The handset is available for free on a contract with Vodafone or you can buy it SIM-free on the Web for around £170.
Nokia has certainly lavished plenty of attention on the design. There are some nice touches, such as the leatherette finish on the rear, a swirly pattern gracing the pink metallic finish on the front and a fabric label on the right-hand side. The screen, which swivels through 180 degrees to open, is also a real attention grabber.
Continuing Nokia's fine tradition, the majority of the features on this handset are very easy to use. For example, texting is ace thanks to the intuitive messaging software and large, comfortable keypad.
One of the benefits of the design is that when you put the phone into camera mode with the flick closed it actually feels like a real snapper. This is because you end up with the lens on the front and the screen on the rear. The 2-megapixel pictures it takes are reasonably sharp, but unfortunately there's no LED flash for shooting in low light.
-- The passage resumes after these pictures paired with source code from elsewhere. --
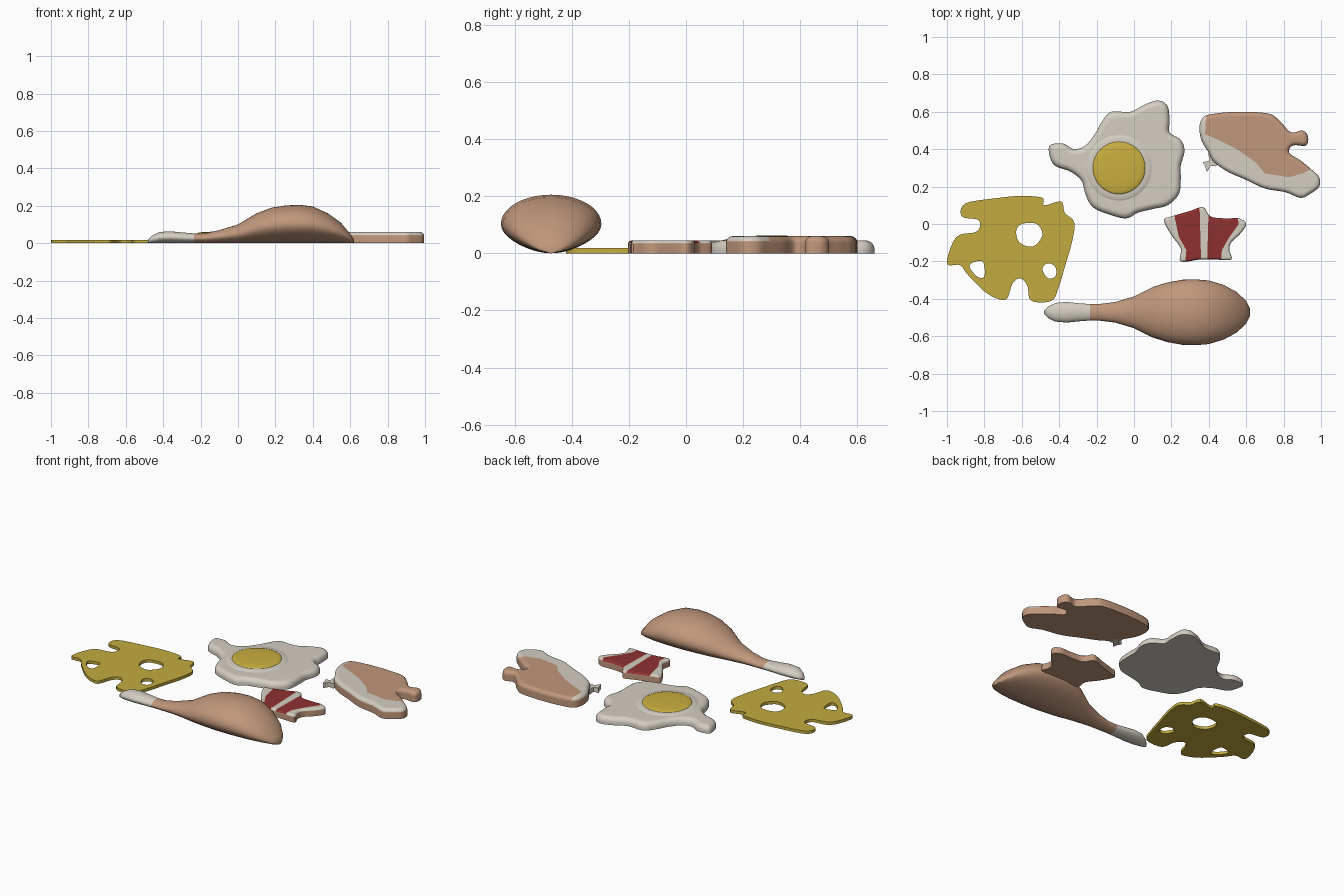
import bpy, bmesh, math
from mathutils import Vector

if "Cube" in bpy.data.objects:
    bpy.data.objects.remove(bpy.data.objects["Cube"], do_unlink=True)


def material(name, color):
    mat = bpy.data.materials.new(name)
    mat.use_nodes = True
    mat.diffuse_color = (*color, 1)
    mat.node_tree.nodes["Principled BSDF"].inputs["Base Color"].default_value = (*color, 1)
    return mat


white = material("cream white", (.66, .62, .54))
tan = material("roast tan", (.53, .31, .2))
yellow = material("cheese yellow", (.54, .41, .05))
gold = material("yolk gold", (.59, .43, .05))
red = material("bacon red", (.27, .03, .03))


def finish(bm, name, mats, angle=40):
    bmesh.ops.recalc_face_normals(bm, faces=bm.faces)
    mesh = bpy.data.meshes.new(name)
    bm.to_mesh(mesh)
    bm.free()
    for mat in mats:
        mesh.materials.append(mat)
    obj = bpy.data.objects.new(name, mesh)
    bpy.context.collection.objects.link(obj)
    bpy.ops.object.select_all(action='DESELECT')
    obj.select_set(True)
    bpy.context.view_layer.objects.active = obj
    bpy.ops.object.shade_smooth_by_angle(angle=math.radians(angle))
    weighted = obj.modifiers.new("even shading", 'WEIGHTED_NORMAL')
    weighted.keep_sharp = True
    return obj


def smooth_loop(points, steps=5):
    """Closed Catmull-Rom curve through points given in hundredths."""
    pts = [Vector(p) / 100 for p in points]
    out = []
    for i in range(len(pts)):
        a, b, c, d = (pts[(i + k) % len(pts)] for k in (-1, 0, 1, 2))
        for s in range(steps):
            t = s / steps
            out.append(b + (c - a) * t / 2 + (a * 2 - b * 5 + c * 4 - d) * t * t / 2
                       + (b * 3 - a - c * 3 + d) * t ** 3 / 2)
    return out


def inset(loop, amount):
    """Move a closed clockwise loop inward along its normals."""
    out = []
    for i, p in enumerate(loop):
        tangent = (loop[(i + 1) % len(loop)] - loop[i - 1]).normalized()
        out.append(p + Vector((tangent.y, -tangent.x)) * amount)
    return out


def bridge(bm, lower, upper):
    n = len(lower)
    for i in range(n):
        j = (i + 1) % n
        bm.faces.new((lower[i], lower[j], upper[j], upper[i]))


def slab(outlines, height, rim=0.0, segments=5):
    """Flat slice with a rounded top rim; extra outlines become holes."""
    bm = bmesh.new()
    profile = [(0, 0), (0, height - rim)]
    if rim:
        for k in range(1, segments + 1):
            a = math.pi / 2 * k / segments
            profile.append((rim * (1 - math.cos(a)), height - rim + rim * math.sin(a)))
    caps = ([], [])
    for points in outlines:
        loop = smooth_loop(points)
        rings = [[bm.verts.new((p.x, p.y, z)) for p in inset(loop, d)] for d, z in profile]
        for lower, upper in zip(rings, rings[1:]):
            bridge(bm, lower, upper)
        for cap, ring in zip(caps, (rings[0], rings[-1])):
            cap += [bm.edges.get((ring[i - 1], ring[i])) for i in range(len(ring))]
    for cap in caps:
        bmesh.ops.triangle_fill(bm, edges=cap, use_beauty=True, normal=(0, 0, 1))
    bmesh.ops.recalc_face_normals(bm, faces=bm.faces)
    return bm


def inside(p, poly):
    hit = False
    for a, b in zip(poly, poly[1:] + poly[:1]):
        if (a.y > p.y) != (b.y > p.y) and p.x < a.x + (p.y - a.y) * (b.x - a.x) / (b.y - a.y):
            hit = not hit
    return hit


def paint(bm, regions, wall=2):
    """Cut the slice along each region; slot 1 inside, wall slot on sides and base."""
    polys = [[Vector(p) / 100 for p in region] for region in regions]
    for poly in polys:
        for a, b in zip(poly, poly[1:] + poly[:1]):
            d = b - a
            bmesh.ops.bisect_plane(bm, geom=bm.verts[:] + bm.edges[:] + bm.faces[:], dist=1e-6,
                                   plane_co=(a.x, a.y, 0), plane_no=(d.y, -d.x, 0))
    bm.normal_update()
    for f in bm.faces:
        c = f.calc_center_median()
        if f.normal.z < .3:
            f.material_index = wall
        elif any(inside(c, poly) for poly in polys):
            f.material_index = 1


def dome(name, center, rings, mat, sides=48):
    """Low mound from (radius, height) rings, closed at the top."""
    bm = bmesh.new()
    loops = []
    for r, z in rings:
        loops.append([bm.verts.new((center[0] + r * math.cos(math.tau * i / sides),
                                    center[1] + r * math.sin(math.tau * i / sides), z))
                      for i in range(sides)])
    for lower, upper in zip(loops, loops[1:]):
        bridge(bm, lower, upper)
    bm.faces.new(loops[-1])
    bm.faces.new(loops[0][::-1])
    finish(bm, name, [mat], 60)


# Cheese slice with three holes
cheese = [(-100, -21), (-95, -7), (-84, -4), (-83, 2), (-92, 4), (-90, 11), (-72, 14),
          (-60, 15), (-49, 14), (-48, 10), (-39, 12), (-37, 6), (-32, 1), (-33, -9),
          (-37, -23), (-40, -33), (-44, -41), (-55, -41), (-57, -33), (-61, -29),
          (-65, -32), (-68, -40), (-73, -40), (-80, -36), (-89, -27), (-93, -22)]
cheese_holes = [[(-63, -4), (-60, 0), (-52, 0), (-49, -6), (-54, -12), (-61, -10)],
                [(-88, -22), (-81, -20), (-80, -28), (-84, -28)],
                [(-49, -24), (-46, -21), (-42, -23), (-42, -28), (-46, -29)]]
finish(slab([cheese] + cheese_holes, .018), "cheese_slice", [yellow])

# Fried egg: white, raised centre and yolk
egg = [(-45, 36), (-45, 42), (-38, 43), (-32, 40), (-26, 42), (-21, 48), (-17, 55),
       (-12, 60), (-2, 60), (6, 64), (13, 66), (18, 63), (19, 55), (19, 49), (25, 45),
       (27, 39), (25, 31), (25, 24), (24, 16), (18, 10), (10, 8), (2, 6), (-4, 3),
       (-13, 5), (-22, 9), (-26, 16), (-28, 23), (-34, 28), (-42, 31)]
finish(slab([egg], .045, .032), "egg_white", [white])
yolk_center = (-.08, .3)
dome("egg_white_mound", yolk_center, [(.18, .04), (.175, .045), (.16, .049), (.14, .052)], white)
dome("egg_yolk", yolk_center, [(.142, .045), (.14, .052), (.13, .056), (.11, .059),
                               (.07, .061), (.03, .062)], gold)

# Meat slice with a pale fat rim along one side
meat = [(35, 52), (37, 57), (43, 59), (57, 60), (72, 59), (78, 55), (84, 49), (90, 50),
        (93, 47), (92, 42), (85, 42), (83, 38), (89, 34), (95, 29), (99, 25), (99, 20),
        (94, 16), (89, 14), (81, 17), (70, 19), (59, 24), (50, 28), (43, 33), (40, 38), (36, 45)]
meat_top = [(39, 70), (38, 48), (45, 45), (55, 40), (65, 33), (70, 27), (83, 25),
            (90, 27), (96, 30), (110, 40), (110, 70)]
bm = slab([meat], .06, .024)
paint(bm, [meat_top])
finish(bm, "meat_slice", [white, tan, tan])
scrap = [(40, 38), (44, 34), (44, 31), (41, 31), (39, 28), (38, 31), (37, 33), (40, 34)]
finish(slab([scrap], .03), "meat_skin_scrap", [white])

# Bacon strip with fat edges and a fat stripe
bacon = [(16, 2), (20, 4), (30, 7), (37, 9), (41, 4), (49, 3), (56, 3), (60, 0), (57, -5),
         (52, -10), (51, -14), (52, -19), (43, -19), (35, -19), (25, -20), (25, -13), (20, -6)]
lean = [[(20, 12), (35, 12), (36, -25), (27, -25), (28, -14), (24, -7)],
        [(40, 12), (54, 12), (56, 0), (51, -7), (47, -14), (46, -25), (39, -25)]]
bm = slab([bacon], .045, .014)
paint(bm, lean)
finish(bm, "bacon_strip", [white, red, tan])

# Drumstick: (x, half width, height) stations, in hundredths, with an egg-shaped section
stations = [(-48, 1, 2), (-46, 3, 4), (-42, 5, 6), (-36, 5.5, 6.3), (-28, 4.7, 5.6),
            (-23.5, 4.4, 5.2), (-18, 4.5, 5.2), (-10, 5.5, 7), (0, 8.5, 10), (10, 13.5, 16),
            (18, 16, 19), (26, 17.4, 20.2), (33, 17.6, 20.5), (40, 17, 19.6), (48, 14.6, 16),
            (55, 10.8, 11), (60, 6, 5), (62, 2, 2)]
sides = 40
bm = bmesh.new()
rings = []
for x, w, h in stations:
    ring = []
    for i in range(sides):
        a = math.tau * i / sides
        taper = 1 - .22 * max(0, -math.sin(a)) ** 2
        ring.append(bm.verts.new((x / 100, -.472 + w * math.cos(a) * taper / 100,
                                  h * (1 + math.sin(a)) / 200)))
    rings.append(ring)
for lower, upper in zip(rings, rings[1:]):
    bridge(bm, lower, upper)
bm.faces.new(rings[0])
bm.faces.new(rings[-1])
for f in bm.faces:
    f.material_index = int(f.calc_center_median().x > -.235)
finish(bm, "drumstick", [white, tan], 60)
The previous line of Nokia's fashion phones couldn't be expanded with more memory, but thankfully there's no such limitation here. The 7373's microSD card slot, which is located under the battery cover, can accept cards of up to 2GB in size. Nokia supplies a 128MB card as standard, but if you're going to use the phone's music player you'll probably want something a little larger.
Like skinny jeans or 6-inch heels, the flick design might look good but it's not exactly practical. The screen can be pushed either right or left to flick it open, but either way it's awkward to use and despite living with it for a week we never really got used to it.
As a music phone, the 7373 is also missing a trick. The player works with MP3 and AAC files, but it's not very easy to use. Selecting tracks is clunky and you can only create a single playlist. At least if you get fed up of the music player you can always switch to the FM radio, which has pretty good reception.
The sound quality from the built-in speaker is poor in comparison to the likes of Motorola's Razr handsets and the supplied headphones aren't much better. They sound too tinny for our liking and just aren't loud enough. In fact, the sound was so low that on Tube journeys they were often drowned out by the rumble of the carriage. Unfortunately there's no standard mini-jack adaptor supplied with the phone, so you can't swap them for your own set of cans.
The battery life could also be improved. We only got around two days of pretty average usage out of it before it gave up the ghost -- that's par for the course on smart phones, but not so hot for a less advanced handset like this one.
Nokia previous fashion phones were mostly a triumph of style of substance, and while this handset rebalances the scales somewhat, the end result is a still a pretty average phone. With so many great style phones now on the market, the 7373 struggles to make an impression. We'd happily pass over it for the likes of handset.
Edited by Jason Jenkins
Additional editing by Kate Macefield